The following quote was recently sent my way:
“It was very hard to do it, it really was, because Roy was such a very, very nice man and full of integrity. But it wasn’t really happening, we weren’t progressing and the crowd was getting restless. They were. But mostly I didn’t feel the tradition was being upheld. There is such thing as the Liverpool way. That is the character of the club, and the supporters demand it.”
Except I’ve changed two words. And rather than sum up recent events, it dates back 30 years.
“It was very hard to do it, it really was, because Dave [Sexton] was such a very, very nice man and full of integrity,” says Martin Edwards. “But it wasn’t really happening, we weren’t progressing and the crowd was getting restless. They were. But mostly I didn’t feel the tradition was being upheld. There is such thing as the United way. That is the character of the club, and the supporters demand it.”
Who did Dave Sexton heavily influence? You guessed it, Roy Hodgson; the pair studied under the same FA coaching guru, Allen Wade, whose 1970s teachings inspired a litany of managers whose teams were organised but often horribly dour (at least when compared with those at the top of the tree).
Sexton’s league win ratio at United was below 40%. Sound familiar?
As much as things change and evolve in football, there remain many constants. Successful teams are defensively sound and often win the ball back as quickly as possible, but whatever the tactical shape employed to best achieve their goals, the ability to pass the ball better than the opposition (most of the time) remains crucial.
As one famous son of Liverpool put it to me, it’s no use ploughing fields with Ferraris – a perfect analogy, which is never clearer than in terms of what Fernando Torres was being asked to do.
And now we’re back to a passing tradition; the Liverpool way. It occurred not almost overnight, but literally overnight. It took one phone call, and one long-haul flight.

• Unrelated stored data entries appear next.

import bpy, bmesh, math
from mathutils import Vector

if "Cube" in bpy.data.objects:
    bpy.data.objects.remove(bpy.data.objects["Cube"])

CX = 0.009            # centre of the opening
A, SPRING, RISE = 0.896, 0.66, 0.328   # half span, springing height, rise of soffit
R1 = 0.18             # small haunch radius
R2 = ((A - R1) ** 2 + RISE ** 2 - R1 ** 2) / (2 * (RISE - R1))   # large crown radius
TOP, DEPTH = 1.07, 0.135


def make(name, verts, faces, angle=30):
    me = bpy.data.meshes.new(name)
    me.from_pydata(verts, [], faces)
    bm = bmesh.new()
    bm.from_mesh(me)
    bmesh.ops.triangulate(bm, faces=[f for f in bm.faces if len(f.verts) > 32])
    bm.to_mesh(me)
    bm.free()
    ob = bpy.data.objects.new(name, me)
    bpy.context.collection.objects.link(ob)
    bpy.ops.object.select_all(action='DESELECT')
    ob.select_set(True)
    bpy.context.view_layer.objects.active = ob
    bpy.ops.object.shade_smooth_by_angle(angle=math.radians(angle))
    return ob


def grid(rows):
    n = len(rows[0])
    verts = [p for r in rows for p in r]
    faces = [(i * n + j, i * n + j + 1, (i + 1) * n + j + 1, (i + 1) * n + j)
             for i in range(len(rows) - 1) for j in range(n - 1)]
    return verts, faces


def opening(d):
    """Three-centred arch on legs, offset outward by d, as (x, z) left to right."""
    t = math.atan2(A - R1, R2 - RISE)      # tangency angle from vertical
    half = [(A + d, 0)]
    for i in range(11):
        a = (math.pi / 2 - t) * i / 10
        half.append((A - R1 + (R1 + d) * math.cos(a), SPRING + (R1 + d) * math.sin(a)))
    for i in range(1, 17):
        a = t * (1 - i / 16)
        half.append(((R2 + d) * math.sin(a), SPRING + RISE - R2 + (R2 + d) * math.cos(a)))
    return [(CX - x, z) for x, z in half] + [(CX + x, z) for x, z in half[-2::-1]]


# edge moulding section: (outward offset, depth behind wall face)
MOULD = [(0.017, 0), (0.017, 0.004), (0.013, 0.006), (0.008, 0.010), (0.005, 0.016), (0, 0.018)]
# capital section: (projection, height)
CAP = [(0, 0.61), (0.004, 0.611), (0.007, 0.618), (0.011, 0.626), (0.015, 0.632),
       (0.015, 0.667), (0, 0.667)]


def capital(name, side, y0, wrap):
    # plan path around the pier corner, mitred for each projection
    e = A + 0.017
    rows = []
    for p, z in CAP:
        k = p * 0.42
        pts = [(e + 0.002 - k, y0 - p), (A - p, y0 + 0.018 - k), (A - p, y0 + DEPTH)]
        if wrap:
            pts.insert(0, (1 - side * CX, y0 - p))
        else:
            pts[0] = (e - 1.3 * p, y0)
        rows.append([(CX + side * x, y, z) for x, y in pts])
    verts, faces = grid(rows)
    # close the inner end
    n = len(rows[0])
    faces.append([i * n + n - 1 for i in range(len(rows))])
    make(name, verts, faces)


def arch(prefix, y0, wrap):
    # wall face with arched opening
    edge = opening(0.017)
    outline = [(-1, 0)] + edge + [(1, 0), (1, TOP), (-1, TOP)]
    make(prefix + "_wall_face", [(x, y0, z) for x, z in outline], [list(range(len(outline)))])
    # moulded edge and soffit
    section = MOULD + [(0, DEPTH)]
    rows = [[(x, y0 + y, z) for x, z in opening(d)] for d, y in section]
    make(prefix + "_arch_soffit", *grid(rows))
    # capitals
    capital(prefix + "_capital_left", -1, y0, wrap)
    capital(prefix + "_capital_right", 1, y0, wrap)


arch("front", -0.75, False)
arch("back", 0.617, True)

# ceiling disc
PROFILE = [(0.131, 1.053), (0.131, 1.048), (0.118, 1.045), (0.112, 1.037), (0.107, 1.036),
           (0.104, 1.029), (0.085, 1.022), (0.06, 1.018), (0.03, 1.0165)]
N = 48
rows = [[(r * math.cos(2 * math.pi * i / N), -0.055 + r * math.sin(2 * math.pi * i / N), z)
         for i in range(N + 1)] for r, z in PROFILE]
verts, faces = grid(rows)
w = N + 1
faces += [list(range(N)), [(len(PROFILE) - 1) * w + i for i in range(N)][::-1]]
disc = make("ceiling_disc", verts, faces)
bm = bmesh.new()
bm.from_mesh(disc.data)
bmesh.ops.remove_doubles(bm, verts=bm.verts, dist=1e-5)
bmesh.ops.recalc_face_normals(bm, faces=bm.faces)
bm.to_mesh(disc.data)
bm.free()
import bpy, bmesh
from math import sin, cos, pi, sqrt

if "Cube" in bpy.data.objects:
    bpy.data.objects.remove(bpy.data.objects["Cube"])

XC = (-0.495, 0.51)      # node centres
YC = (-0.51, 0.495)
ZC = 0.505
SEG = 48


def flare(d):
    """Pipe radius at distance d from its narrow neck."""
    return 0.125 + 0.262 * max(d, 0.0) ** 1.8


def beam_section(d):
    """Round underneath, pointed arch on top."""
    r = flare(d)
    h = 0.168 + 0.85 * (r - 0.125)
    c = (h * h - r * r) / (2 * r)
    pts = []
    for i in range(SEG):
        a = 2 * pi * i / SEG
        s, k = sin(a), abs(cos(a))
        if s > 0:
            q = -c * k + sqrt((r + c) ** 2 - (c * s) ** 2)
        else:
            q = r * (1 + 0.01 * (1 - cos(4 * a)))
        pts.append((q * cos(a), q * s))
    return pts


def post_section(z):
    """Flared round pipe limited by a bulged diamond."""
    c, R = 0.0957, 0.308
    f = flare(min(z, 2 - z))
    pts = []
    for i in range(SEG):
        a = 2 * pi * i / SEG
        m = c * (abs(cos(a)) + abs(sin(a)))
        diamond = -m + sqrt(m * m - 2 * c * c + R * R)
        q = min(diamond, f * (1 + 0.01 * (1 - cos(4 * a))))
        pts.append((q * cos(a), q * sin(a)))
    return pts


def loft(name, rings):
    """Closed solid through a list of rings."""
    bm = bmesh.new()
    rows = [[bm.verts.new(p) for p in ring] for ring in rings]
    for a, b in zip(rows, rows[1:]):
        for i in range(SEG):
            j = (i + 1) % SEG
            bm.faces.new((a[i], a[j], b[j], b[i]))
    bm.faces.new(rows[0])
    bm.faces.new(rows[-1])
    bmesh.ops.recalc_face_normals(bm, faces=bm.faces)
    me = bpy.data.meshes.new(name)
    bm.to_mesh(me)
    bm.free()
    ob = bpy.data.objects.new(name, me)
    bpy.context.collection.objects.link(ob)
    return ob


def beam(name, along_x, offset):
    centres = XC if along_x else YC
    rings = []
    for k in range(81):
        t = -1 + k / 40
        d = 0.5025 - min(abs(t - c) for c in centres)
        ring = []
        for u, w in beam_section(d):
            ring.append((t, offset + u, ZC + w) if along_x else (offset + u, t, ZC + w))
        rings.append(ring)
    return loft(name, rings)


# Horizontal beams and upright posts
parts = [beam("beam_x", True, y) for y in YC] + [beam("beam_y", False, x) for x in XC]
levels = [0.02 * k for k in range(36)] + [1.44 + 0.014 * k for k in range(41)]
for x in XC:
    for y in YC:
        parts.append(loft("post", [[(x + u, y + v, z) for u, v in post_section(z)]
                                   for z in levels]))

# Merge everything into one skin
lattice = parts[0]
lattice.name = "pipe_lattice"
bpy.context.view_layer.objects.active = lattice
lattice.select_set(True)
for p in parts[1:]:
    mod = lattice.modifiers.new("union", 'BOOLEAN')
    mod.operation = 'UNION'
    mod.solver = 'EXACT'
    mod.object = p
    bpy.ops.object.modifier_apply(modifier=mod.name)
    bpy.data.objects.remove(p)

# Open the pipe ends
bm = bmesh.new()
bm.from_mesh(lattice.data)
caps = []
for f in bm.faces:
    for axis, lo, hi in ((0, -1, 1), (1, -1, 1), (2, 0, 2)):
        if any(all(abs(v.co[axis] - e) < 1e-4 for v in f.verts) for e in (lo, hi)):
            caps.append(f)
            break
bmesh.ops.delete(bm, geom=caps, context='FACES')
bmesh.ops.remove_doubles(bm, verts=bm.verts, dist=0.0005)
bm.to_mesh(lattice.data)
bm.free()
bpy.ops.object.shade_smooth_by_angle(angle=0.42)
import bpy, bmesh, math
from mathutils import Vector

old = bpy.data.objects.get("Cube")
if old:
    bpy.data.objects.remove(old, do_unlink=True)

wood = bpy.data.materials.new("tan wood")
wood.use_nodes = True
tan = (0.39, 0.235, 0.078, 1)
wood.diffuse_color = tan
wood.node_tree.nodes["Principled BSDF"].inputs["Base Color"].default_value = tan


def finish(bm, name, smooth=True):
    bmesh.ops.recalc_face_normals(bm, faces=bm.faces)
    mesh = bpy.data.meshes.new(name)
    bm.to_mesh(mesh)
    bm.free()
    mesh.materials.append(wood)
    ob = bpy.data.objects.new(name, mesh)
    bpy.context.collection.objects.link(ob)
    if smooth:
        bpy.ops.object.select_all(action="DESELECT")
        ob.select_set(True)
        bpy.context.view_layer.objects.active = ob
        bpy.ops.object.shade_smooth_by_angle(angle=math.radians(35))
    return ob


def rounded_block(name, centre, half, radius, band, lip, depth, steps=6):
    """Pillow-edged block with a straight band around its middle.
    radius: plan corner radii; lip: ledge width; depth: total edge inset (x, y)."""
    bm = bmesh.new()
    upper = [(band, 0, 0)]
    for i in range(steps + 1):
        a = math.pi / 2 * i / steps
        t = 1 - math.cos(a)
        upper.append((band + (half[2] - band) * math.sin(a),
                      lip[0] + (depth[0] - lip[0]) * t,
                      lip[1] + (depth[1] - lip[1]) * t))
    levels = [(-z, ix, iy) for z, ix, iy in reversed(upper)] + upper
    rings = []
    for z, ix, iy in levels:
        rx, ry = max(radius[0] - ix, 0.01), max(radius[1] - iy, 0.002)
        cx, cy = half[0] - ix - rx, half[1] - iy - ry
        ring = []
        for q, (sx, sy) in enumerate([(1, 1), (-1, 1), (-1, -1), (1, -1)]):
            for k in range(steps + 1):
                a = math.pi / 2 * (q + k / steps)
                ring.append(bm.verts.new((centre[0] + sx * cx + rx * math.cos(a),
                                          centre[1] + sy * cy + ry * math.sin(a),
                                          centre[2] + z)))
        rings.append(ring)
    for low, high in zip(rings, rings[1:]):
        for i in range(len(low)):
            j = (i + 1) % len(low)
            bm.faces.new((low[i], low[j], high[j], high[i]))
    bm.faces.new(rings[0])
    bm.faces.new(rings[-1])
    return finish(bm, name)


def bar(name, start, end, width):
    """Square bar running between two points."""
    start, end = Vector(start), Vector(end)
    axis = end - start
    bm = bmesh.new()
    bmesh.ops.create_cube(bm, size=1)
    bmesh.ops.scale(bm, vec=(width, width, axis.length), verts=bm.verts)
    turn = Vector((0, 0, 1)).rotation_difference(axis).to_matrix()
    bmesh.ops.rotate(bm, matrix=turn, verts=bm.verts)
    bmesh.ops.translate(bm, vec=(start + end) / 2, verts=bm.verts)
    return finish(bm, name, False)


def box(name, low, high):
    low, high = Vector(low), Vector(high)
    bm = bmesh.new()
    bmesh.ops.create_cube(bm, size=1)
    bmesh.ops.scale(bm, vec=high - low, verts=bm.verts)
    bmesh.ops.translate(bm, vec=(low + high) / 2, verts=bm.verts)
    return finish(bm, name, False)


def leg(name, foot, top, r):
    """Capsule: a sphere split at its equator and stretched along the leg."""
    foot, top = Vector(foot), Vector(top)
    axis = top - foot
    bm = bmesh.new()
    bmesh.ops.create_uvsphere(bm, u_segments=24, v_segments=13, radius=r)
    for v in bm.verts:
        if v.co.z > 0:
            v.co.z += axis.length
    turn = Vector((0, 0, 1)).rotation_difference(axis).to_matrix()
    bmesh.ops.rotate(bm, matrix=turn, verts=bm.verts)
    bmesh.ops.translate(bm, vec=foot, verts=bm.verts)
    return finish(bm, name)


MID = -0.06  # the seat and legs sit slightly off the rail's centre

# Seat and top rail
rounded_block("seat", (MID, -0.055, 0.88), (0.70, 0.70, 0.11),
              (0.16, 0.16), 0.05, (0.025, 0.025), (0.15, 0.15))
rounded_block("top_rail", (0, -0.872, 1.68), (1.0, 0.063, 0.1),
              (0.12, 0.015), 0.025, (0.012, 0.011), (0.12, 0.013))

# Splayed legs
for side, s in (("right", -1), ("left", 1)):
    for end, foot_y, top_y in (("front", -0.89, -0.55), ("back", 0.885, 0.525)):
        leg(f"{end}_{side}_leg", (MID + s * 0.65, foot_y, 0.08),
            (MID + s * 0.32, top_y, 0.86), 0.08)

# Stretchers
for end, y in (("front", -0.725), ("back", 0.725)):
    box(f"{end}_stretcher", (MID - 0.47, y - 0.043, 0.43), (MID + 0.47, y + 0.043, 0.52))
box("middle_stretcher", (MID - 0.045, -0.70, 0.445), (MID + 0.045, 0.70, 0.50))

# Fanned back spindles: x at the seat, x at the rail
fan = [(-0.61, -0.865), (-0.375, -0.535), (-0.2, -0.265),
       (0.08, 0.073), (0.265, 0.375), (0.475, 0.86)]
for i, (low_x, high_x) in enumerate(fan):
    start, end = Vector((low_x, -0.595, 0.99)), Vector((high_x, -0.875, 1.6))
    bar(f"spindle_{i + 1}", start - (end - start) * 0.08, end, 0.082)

Though excellent passers in the halcyon days, the Reds weren’t always the prettiest team, and according to Bob Paisley the long ball could also be the right ball; but overall it was kept on the deck, and moved quickly. Of course, Paisley and Shankly were also innovators: introducing two mobile, ball-playing centre-backs into the British game in the early ’70s upon witnessing, first hand, the continental approach. Back in the ’70s Dalglish was the master of playing between the lines.
Can history repeat itself in other ways? We shall see. Failure to win against Fulham tonight might bring fresh doubts to some observers regarding Dalglish’s suitability, but the evidence on the four games to date is that his brand of football – a mix of old-fashioned and move, and a modern 4-2-3-1 system – makes far more sense than that seen earlier in the season.
For more of my observations in moving out of the dark ages, see yesterday’s piece for subscribers.
Thanks to Fulham fan Richard Allen of Craven Cottage Newsround (and TTT member) for passing the Sexton info onto me.